A few days later I thought we could keep working on our rides, but she was not settled.  I don’t know what it was, but from the moment I got out in the pasture she was not ready to be caught.  We worked on that and got her in, but she was still very unsettled.  I did end up saddling her, but we only did groundwork, particularly concentrating on flag stuff.  Multiple things were bothering her, but we made each issue better before calling it a day.

No riding this time, but it seemed like the right thing to do.

Today she was a completely different horse.  She was happy to see me, relaxed for grooming and tacking, and her groundwork was soft, light and she was extremely attentive.  The other day I was having a hard time getting her to stay with me.  Today she was always with me.

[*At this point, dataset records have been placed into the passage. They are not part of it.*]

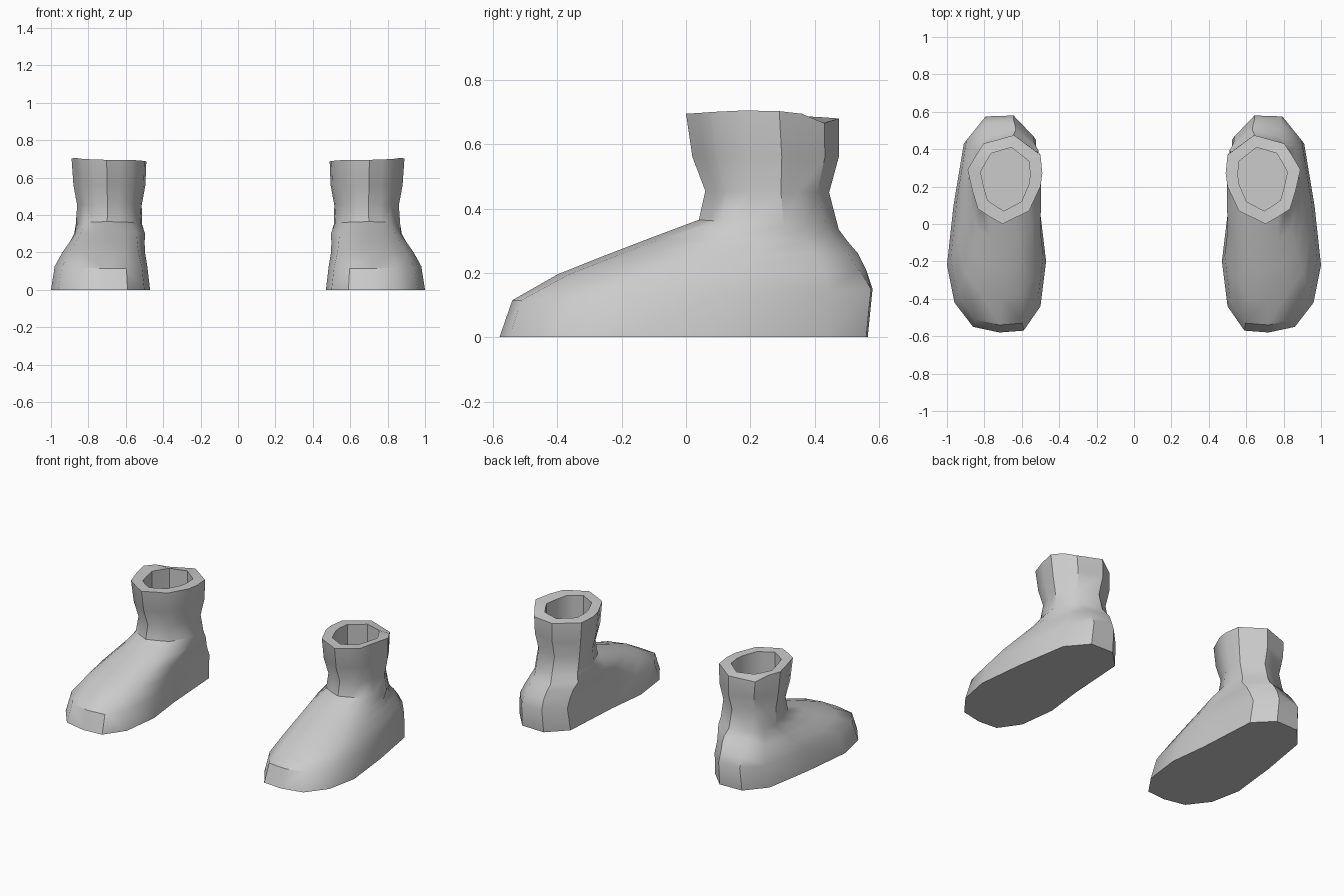
import bpy, bmesh, math

if "Cube" in bpy.data.objects:
    bpy.data.objects.remove(bpy.data.objects["Cube"])

# Outlines (x, y), counter-clockwise from the toe: sole and ankle collar
SOLE = [(.72, -.58), (.86, -.55), (.96, -.42), (1.0, -.22), (.965, .1), (.91, .43), (.80, .56),
        (.64, .565), (.525, .45), (.50, .05), (.47, -.2), (.50, -.44), (.59, -.57)]
COLLAR = [(.70, 0), (.77, .04), (.83, .08), (.86, .18), (.885, .29), (.845, .36), (.80, .43),
          (.64, .475), (.50, .37), (.49, .27), (.50, .2), (.56, .07), (.63, .035)]

# Rings: front y, back y, inner x, outer x, front z, back z, collar blend
RINGS = [
    (-.58, .565, .47, 1.0, 0, 0, 0),
    (-.54, .58, .485, .98, .115, .15, 0),
    (-.40, .56, .495, .945, .195, .21, .2),
    (-.25, .535, .495, .91, .255, .26, .4),
    (-.12, .505, .49, .885, .305, .295, .65),
    (.04, .475, .51, .87, .365, .335, .9),
    (.06, .445, .515, .86, .455, .45, 1),
    (.02, .475, .495, .88, .56, .56, 1),
    (0, .475, .49, .89, .695, .68, 1),
    (.07, .41, .555, .82, .695, .685, 1),   # inner lip
    (.07, .41, .555, .82, .30, .30, 1),     # floor of the opening
]


def unit(points):
    """Scale an outline to the 0..1 square."""
    xs, ys = zip(*points)
    return [((x - min(xs)) / (max(xs) - min(xs)), (y - min(ys)) / (max(ys) - min(ys)))
            for x, y in points]


sole, collar = unit(SOLE), unit(COLLAR)
bm = bmesh.new()
loops = []
for i, (yf, yb, xi, xo, zf, zb, t) in enumerate(RINGS):
    loop = []
    for k, (a, b) in enumerate(zip(sole, collar)):
        u, v = (a[j] + (b[j] - a[j]) * t for j in (0, 1))
        z = zf + (zb - zf) * v
        if i == 8:                           # gently wavy rim
            z += .018 * math.sin(math.pi * v) * u - (.02 if k == 6 else 0)
        loop.append(bm.verts.new((xi + (xo - xi) * u, yf + (yb - yf) * v, z)))
    loops.append(loop)

# Skin the rings, close the sole and the bottom of the opening
n = len(sole)
for lo, hi in zip(loops, loops[1:]):
    for k in range(n):
        m = (k + 1) % n
        bm.faces.new((lo[k], lo[m], hi[m], hi[k]))
bm.faces.new(loops[0][::-1])
bm.faces.new(loops[-1])
bmesh.ops.recalc_face_normals(bm, faces=bm.faces)

mesh = bpy.data.meshes.new("boots")
bm.to_mesh(mesh)
bm.free()
boots = bpy.data.objects.new("boots", mesh)
bpy.context.collection.objects.link(boots)

grey = bpy.data.materials.new("light grey")
grey.diffuse_color = (.6, .6, .6, 1)
grey.use_nodes = True
grey.node_tree.nodes["Principled BSDF"].inputs["Base Color"].default_value = grey.diffuse_color
mesh.materials.append(grey)

bpy.context.view_layer.objects.active = boots
boots.select_set(True)
bpy.ops.object.shade_smooth_by_angle(angle=math.radians(40))

# Second boot
mirror = boots.modifiers.new("pair", 'MIRROR')
mirror.use_axis[0] = True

I climbed on again and we had another great ride.  She continued to give me more energy at the walk, and rolling her hind over is becoming increasingly natural.  She is flexing to the hackamore really well.  I started introducing a soft feel, backing a few steps, and getting the front to step over after the hind.  That last one was a little tough, but each time I tried it she got better.  We also had our first trots.  It took a little bit for me to get her into it.  My legs were not quite getting it done, but when I started reaching back to tap her on the butt, she got going.  She also got a little frightened and threw in a few hops, but she came into a very soft bend when I asked her to.

Today also happened to be Duke day, and we got all six of the horses trimmed.  It made for a long day.  I know Nevada has had her feet done before, but this was the first time we got to do it.  I’ve been working on her feet quite a bit, but the farrier day came up really fast.  So after our ride I introduced her to the rasp and asked her to hold her feet up a little longer. She was great.   During her trim there were lots of dogs running around and other boarders getting ready for a show, so she was pretty curious about all the distractions, but she did a great job.

I still couldn’t be happier with her.  We’re learning so much together, and we’ve got such a long, long way to go, but that makes it even more exciting.

Woh! Hey, look at you reading this entire post!

That's a bit of an accomplishment in our attention-deficient age. Kinda makes me wonder if you like to read things that are even longer than blog posts? Like ... books?

If so, you're definitely our kind of person. Which means you might enjoy a horse-centic read? Click here to read a free sample of, A Man Who Rides: a novel about horsemanship and love.

Notify of
Inline Feedbacks
View all comments